What is expected =
Scan the records and identify every line in which the string "verts" occurs, then return those lines.

Dataset records =
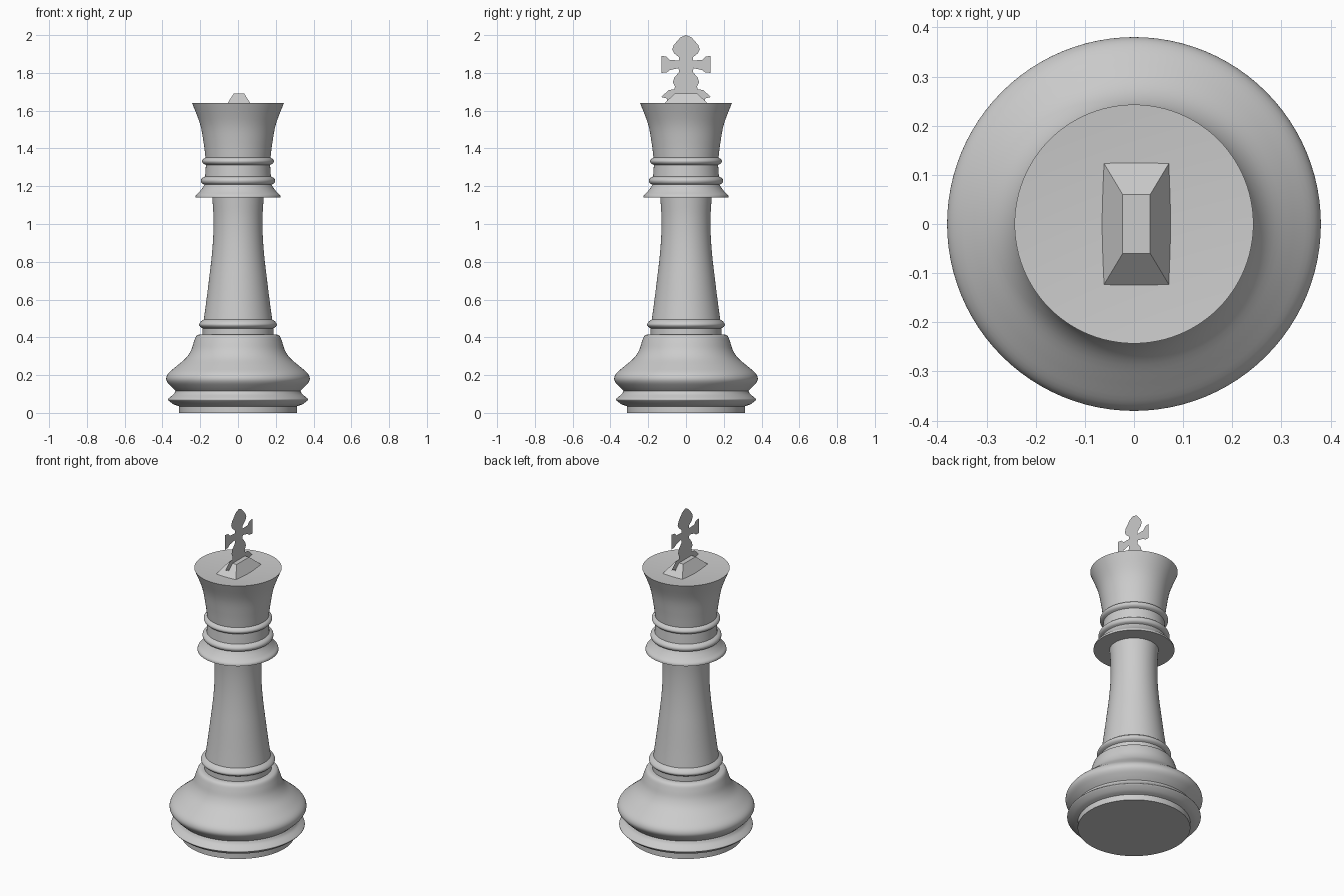
import bpy, bmesh, math
from mathutils import Vector

cube = bpy.data.objects.get("Cube")
if cube:
    bpy.data.objects.remove(cube, do_unlink=True)

SEGMENTS = 96
grey = bpy.data.materials.new("plain grey")
grey.use_nodes = True
COLOUR = (0.6, 0.6, 0.6, 1)
grey.diffuse_color = COLOUR
grey.node_tree.nodes["Principled BSDF"].inputs["Base Color"].default_value = COLOUR


def finish(name, bm, smooth_angle=35):
    """Turn a bmesh into a shaded, coloured object."""
    mesh = bpy.data.meshes.new(name)
    bm.to_mesh(mesh)
    bm.free()
    mesh.materials.append(grey)
    obj = bpy.data.objects.new(name, mesh)
    bpy.context.collection.objects.link(obj)
    bpy.ops.object.select_all(action="DESELECT")
    obj.select_set(True)
    bpy.context.view_layer.objects.active = obj
    bpy.ops.object.shade_smooth_by_angle(angle=math.radians(smooth_angle))
    return obj


def smooth_run(points, steps=4):
    """Pass a soft curve through a run of profile points."""
    if len(points) < 3:
        return [Vector(p) for p in points]
    p = [Vector(q) for q in points]
    p = [2 * p[0] - p[1]] + p + [2 * p[-1] - p[-2]]
    out = []
    for a, b, c, d in zip(p, p[1:], p[2:], p[3:]):
        for i in range(steps):
            t = i / steps
            out.append(0.5 * (2 * b + (c - a) * t + (2 * a - 5 * b + 4 * c - d) * t**2
                              + (3 * b - a - 3 * c + d) * t**3))
    return out + [p[-2]]


def turned(name, *runs):
    """Lathe a profile of (radius, height) runs; corners fall between runs."""
    bm = bmesh.new()
    profile = [q for run in runs for q in smooth_run(run)]
    verts = [bm.verts.new((max(r, 0), 0, z)) for r, z in profile]
    edges = [bm.edges.new(pair) for pair in zip(verts, verts[1:])]
    bmesh.ops.spin(bm, geom=verts + edges, axis=(0, 0, 1), cent=(0, 0, 0),
                   angle=math.tau, steps=SEGMENTS, use_duplicate=False)
    bmesh.ops.remove_doubles(bm, verts=bm.verts, dist=0.0002)
    bmesh.ops.recalc_face_normals(bm, faces=bm.faces)
    return finish(name, bm)


# Base
turned("foot_disc", [(0, 0), (0.313, 0)], [(0.313, 0), (0.313, 0.035)])
turned("base_ring", [(0.313, 0.035), (0.34, 0.045), (0.365, 0.063), (0.371, 0.072), (0.36, 0.083),
                     (0.34, 0.1), (0.33, 0.117)])
turned("base_body", [(0.33, 0.117), (0.352, 0.137), (0.374, 0.162), (0.38, 0.185), (0.367, 0.212),
                     (0.325, 0.248), (0.276, 0.29), (0.249, 0.33), (0.234, 0.375), (0.222, 0.405),
                     (0.205, 0.415), (0.187, 0.416)])
turned("lower_ring", [(0.187, 0.416), (0.187, 0.448)],
       [(0.187, 0.448), (0.2, 0.456), (0.206, 0.468), (0.198, 0.482), (0.181, 0.495)])

# Shaft
turned("shaft", [(0.181, 0.495), (0.168, 0.59), (0.153, 0.71), (0.139, 0.83), (0.131, 0.94),
                 (0.13, 1.04), (0.136, 1.14)])

# Collar and its upper rings
turned("collar", [(0.136, 1.14), (0.225, 1.14)],
       [(0.225, 1.14), (0.222, 1.153), (0.205, 1.17), (0.189, 1.19), (0.178, 1.208)],
       [(0.178, 1.208), (0.192, 1.216), (0.197, 1.23), (0.19, 1.243), (0.174, 1.252)],
       [(0.174, 1.252), (0.17, 1.312)],
       [(0.17, 1.312), (0.184, 1.32), (0.19, 1.332), (0.184, 1.344), (0.172, 1.352)])

# Crown with a shallow dished top
turned("crown", [(0.172, 1.352), (0.182, 1.43), (0.201, 1.53), (0.243, 1.64)],
       [(0.243, 1.64), (0, 1.62)])

# Cross: half outline mirrored across y, ridged edges mirrored across x
half = [(0.03, 1.987), (0.065, 1.947), (0.073, 1.925), (0.063, 1.904), (0.036, 1.882),
        (0.038, 1.866), (0.085, 1.868), (0.103, 1.886), (0.131, 1.89), (0.131, 1.8),
        (0.103, 1.802), (0.085, 1.815), (0.04, 1.825), (0.036, 1.805), (0.062, 1.775),
        (0.07, 1.75), (0.058, 1.728), (0.062, 1.712), (0.09, 1.71), (0.132, 1.672),
        (0.1, 1.664), (0.1, 1.63)]
outline = [(0, 2.0)] + half + [(-y, z) for y, z in reversed(half)]
bm = bmesh.new()
face = bm.faces.new([bm.verts.new((0, y, z)) for y, z in outline])
face.normal_update()
if face.normal.x < 0:
    face.normal_flip()
bmesh.ops.inset_region(bm, faces=[face], thickness=0.011, depth=0.03, use_even_offset=False)
cross = finish("cross", bm, 30)
mirror = cross.modifiers.new("Mirror", "MIRROR")
mirror.use_clip = True
cross.location.x = 0.005

# Flared foot of the cross
bm = bmesh.new()
bmesh.ops.create_cube(bm, size=1)
for v in bm.verts:
    top = v.co.z > 0
    sx, sy = math.copysign(1, v.co.x), math.copysign(1, v.co.y)
    v.co = (sx * 0.028, sy * 0.06, 1.69) if top else (sx * 0.07, sy * 0.13, 1.625)
foot = finish("cross_foot", bm, 10)
foot.location.x = 0.005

Written answer =
    verts = [bm.verts.new((max(r, 0), 0, z)) for r, z in profile]
    edges = [bm.edges.new(pair) for pair in zip(verts, verts[1:])]
    bmesh.ops.spin(bm, geom=verts + edges, axis=(0, 0, 1), cent=(0, 0, 0),
    bmesh.ops.remove_doubles(bm, verts=bm.verts, dist=0.0002)
face = bm.faces.new([bm.verts.new((0, y, z)) for y, z in outline])
for v in bm.verts:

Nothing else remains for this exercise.